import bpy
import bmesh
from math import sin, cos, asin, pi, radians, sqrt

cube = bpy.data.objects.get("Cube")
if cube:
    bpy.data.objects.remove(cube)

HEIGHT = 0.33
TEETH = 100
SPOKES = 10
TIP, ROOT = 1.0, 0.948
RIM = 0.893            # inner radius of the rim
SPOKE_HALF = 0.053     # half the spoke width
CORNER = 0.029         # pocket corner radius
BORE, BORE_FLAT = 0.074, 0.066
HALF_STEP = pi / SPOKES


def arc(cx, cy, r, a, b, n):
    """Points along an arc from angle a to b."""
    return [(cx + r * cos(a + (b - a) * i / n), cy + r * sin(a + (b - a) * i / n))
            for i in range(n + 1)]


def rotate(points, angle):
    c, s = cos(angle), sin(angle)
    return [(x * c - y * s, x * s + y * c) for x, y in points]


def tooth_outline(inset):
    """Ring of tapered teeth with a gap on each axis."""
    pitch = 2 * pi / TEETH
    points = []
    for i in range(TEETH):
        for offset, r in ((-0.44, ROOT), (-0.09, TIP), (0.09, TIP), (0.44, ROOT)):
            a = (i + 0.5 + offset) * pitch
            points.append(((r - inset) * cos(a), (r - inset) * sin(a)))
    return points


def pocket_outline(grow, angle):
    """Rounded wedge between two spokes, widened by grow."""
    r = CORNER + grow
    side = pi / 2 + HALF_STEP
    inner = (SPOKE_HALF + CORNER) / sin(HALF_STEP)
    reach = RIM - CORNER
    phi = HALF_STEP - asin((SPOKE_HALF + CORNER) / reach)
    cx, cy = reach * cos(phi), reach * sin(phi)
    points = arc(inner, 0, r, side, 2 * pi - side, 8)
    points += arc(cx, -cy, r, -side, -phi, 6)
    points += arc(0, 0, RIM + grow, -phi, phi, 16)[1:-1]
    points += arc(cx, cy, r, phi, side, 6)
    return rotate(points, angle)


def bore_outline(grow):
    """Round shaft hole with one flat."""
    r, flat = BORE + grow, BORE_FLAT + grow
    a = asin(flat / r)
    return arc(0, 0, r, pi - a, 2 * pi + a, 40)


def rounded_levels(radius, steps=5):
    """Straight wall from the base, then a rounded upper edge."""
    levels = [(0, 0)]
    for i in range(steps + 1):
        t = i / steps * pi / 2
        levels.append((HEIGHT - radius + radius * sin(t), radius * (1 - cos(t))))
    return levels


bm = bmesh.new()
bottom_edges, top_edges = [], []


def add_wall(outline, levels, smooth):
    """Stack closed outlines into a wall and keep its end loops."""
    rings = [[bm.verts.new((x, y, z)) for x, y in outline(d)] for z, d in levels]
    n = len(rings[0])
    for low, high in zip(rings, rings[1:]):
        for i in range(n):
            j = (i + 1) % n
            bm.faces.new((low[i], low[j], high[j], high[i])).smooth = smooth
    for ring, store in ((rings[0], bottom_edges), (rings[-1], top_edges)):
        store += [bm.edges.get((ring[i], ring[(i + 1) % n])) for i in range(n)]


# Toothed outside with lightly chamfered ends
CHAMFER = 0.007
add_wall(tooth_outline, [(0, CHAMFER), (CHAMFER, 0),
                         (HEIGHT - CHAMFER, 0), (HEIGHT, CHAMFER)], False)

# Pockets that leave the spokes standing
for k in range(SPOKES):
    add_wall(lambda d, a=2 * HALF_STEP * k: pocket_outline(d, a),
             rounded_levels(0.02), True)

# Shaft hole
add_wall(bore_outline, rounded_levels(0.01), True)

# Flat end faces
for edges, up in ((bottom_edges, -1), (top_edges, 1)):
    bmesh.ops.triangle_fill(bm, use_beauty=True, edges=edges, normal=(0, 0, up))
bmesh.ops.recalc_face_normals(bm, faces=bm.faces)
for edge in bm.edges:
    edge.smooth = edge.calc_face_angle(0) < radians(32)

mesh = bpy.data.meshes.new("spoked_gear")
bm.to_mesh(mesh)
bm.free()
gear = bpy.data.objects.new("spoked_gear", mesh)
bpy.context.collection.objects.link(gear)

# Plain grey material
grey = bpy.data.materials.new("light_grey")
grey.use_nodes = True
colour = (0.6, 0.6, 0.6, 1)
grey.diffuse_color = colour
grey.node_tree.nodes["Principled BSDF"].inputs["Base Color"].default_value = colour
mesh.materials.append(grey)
* * *
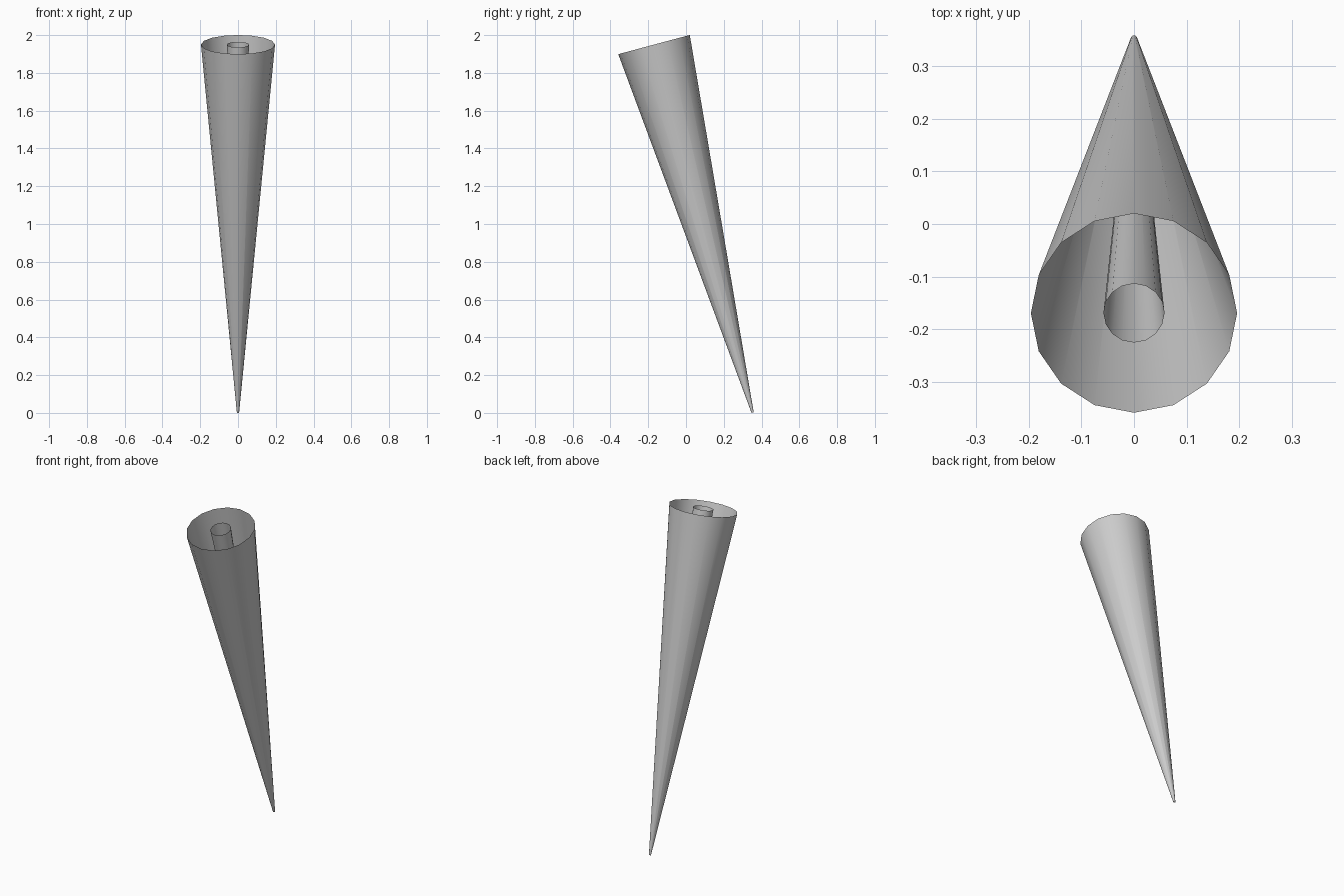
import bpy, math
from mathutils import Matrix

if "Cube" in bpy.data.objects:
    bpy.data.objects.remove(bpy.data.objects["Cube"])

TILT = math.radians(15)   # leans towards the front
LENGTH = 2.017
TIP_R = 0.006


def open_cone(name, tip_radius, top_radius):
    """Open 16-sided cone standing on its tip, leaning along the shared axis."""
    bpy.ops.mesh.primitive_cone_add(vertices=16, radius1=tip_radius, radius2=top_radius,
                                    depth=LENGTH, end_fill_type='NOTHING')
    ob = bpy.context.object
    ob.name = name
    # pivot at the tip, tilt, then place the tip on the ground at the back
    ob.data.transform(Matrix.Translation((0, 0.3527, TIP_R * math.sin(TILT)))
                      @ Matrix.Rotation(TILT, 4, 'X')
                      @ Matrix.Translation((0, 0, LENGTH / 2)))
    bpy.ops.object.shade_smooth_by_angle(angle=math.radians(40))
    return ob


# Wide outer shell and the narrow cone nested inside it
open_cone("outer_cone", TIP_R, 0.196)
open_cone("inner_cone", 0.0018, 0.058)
* * *
→ EXERCISE DESCRIPTION
Above are the entries. Output exactly the lines beginning with the line that has "for ring, store" and ending with the line that has "CHAMFER = 0.007".

→ EXERCISE ANSWER
    for ring, store in ((rings[0], bottom_edges), (rings[-1], top_edges)):
        store += [bm.edges.get((ring[i], ring[(i + 1) % n])) for i in range(n)]


# Toothed outside with lightly chamfered ends
CHAMFER = 0.007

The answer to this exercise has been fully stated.